Anti-SARS-CoV-2 IgA Found in Ocular Secretions of COVID-19 Patients

Doctor with serious facial expression taking sample with swab from the eye.
The finding was especially true for those who had ocular symptoms, the study shows.

In patients with COVID-19, the anti-SARS-CoV-2 IgA could be found in ocular secretions, according to findings published in Clinical Ophthalmology.

Researchers conducted a study to assess the presence of anti-SARS-CoV-2 IgA, the immunoglobulin produced on mucosal surfaces, in the conjunctival secretions of those with confirmed COVID-19 cases. The study consisted of examining secretions in 44 patients who were confirmed positive for COVID-19 using nasopharyngeal swabs from February 17 to February 28, 2021. 

For the collection of tears, one drop of Proparacaine (0.5%) was installed into the eye. While closed for 2 minutes, tears were collected from the lower fornix using a polyester fiber rod. For the detection of SARS-CoV-2 IgA antibody in tear samples, researchers used an iFlash 3000 CLIA analyzer and YHLO-CLIA-2019-nCOV IgA kits.

The study also involved the examination of ocular manifestations including conjunctival, corneal, or retinal issues using a portable slit-lamp and indirect ophthalmoscopy. It found that, while there was no correlation with age, sex of severity of COVID-19, the IgA reactivity and titre were positively associated with ocular symptoms.

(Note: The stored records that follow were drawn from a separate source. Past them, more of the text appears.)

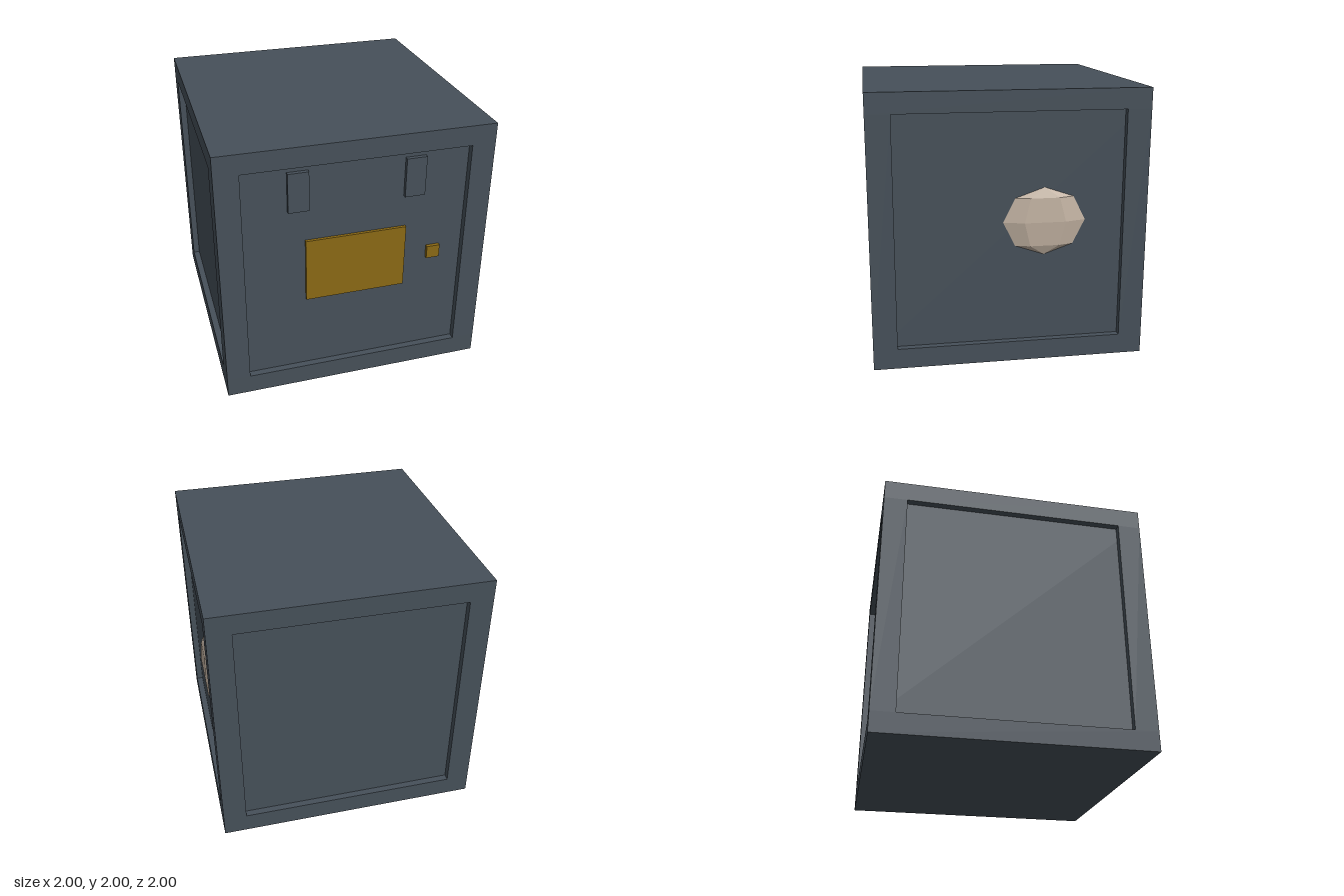
import * as THREE from 'three';

export function createModel() {
  const group = new THREE.Group();
  const steel = new THREE.MeshStandardMaterial({ color: 0x465059, flatShading: true });
  steel.name = 'dark steel';
  const brass = new THREE.MeshStandardMaterial({ color: 0x8b6914, flatShading: true });
  brass.name = 'brass';
  const stone = new THREE.MeshStandardMaterial({ color: 0xc0b0a0, flatShading: true });
  stone.name = 'pale stone';

  const box = (name, material, [w, h, d], [x, y, z]) => {
    const mesh = new THREE.Mesh(new THREE.BoxGeometry(w, h, d), material);
    mesh.name = name;
    mesh.position.set(x, y, z);
    group.add(mesh);
  };

  // Recessed side panels, formed by one inner block
  box('innerPanels', steel, [1.9, 1.7, 1.9], [0, 1, 0]);

  // Frame: base and lid slabs joined by four corner posts
  box('baseSlab', steel, [2, 0.15, 2], [0, 0.075, 0]);
  box('lidSlab', steel, [2, 0.15, 2], [0, 1.925, 0]);
  for (const x of [-1, 1]) {
    for (const z of [-1, 1]) {
      box('cornerPost', steel, [0.175, 1.7, 0.175], [x * 0.9125, 1, z * 0.9125]);
    }
    // Hinge plates on the front panel
    box('hingePlate', steel, [0.15, 0.3, 0.04], [x * 0.425, 1.65, 0.96]);
  }

  // Front plate and latch
  box('frontPlate', brass, [0.75, 0.5, 0.03], [0, 1, 0.957]);
  box('latch', brass, [0.1, 0.1, 0.04], [0.6, 1, 0.957]);

  // Flattened faceted boss, half sunk into the side panel
  const boss = new THREE.Mesh(new THREE.SphereGeometry(1, 6, 4).rotateY(Math.PI / 2), stone);
  boss.name = 'sideBoss';
  boss.scale.set(0.05, 0.25, 0.3);
  boss.position.set(0.95, 1.05, -0.25);
  group.add(boss);

  return group;
}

However, the researchers note that some ocular medications have an effect on the severity of COVID-19, and therefore, they recommend future investigation into each medication and viral activity. Though not statistically significant, the study’s finding of the correlation between severity of COVID-19 symptoms and IgA titre suggests that the virus could be spread by those with mild cases. 

The researchers explain that, in addition to these correlations, the present study showed a statistically insignificant correlation between ocular symptoms and severe general symptoms of COVID-19. However, they note that past studies found no correlation at all between the two.

“This can be explained by the idea that ocular symptoms could occur as an immune response and become more evident when there is a greater immune response in the form of virus/IgA interaction,” the researchers say. “Confirmation of this explanation requires further investigation.” 

Study limitations include small sample size and a limited body of past research on the presence of IgA in tears.


Mahmoud H, Hamody A, Hefny H, Tohamy D, Awny I. Evaluation of anti-SARS-CoV-2 IgA in the conjunctival secretions of COVID-19 patients. Clin Ophthalmol. 2021;15(4):1933-1937. doi:10.2147/opth.s312942.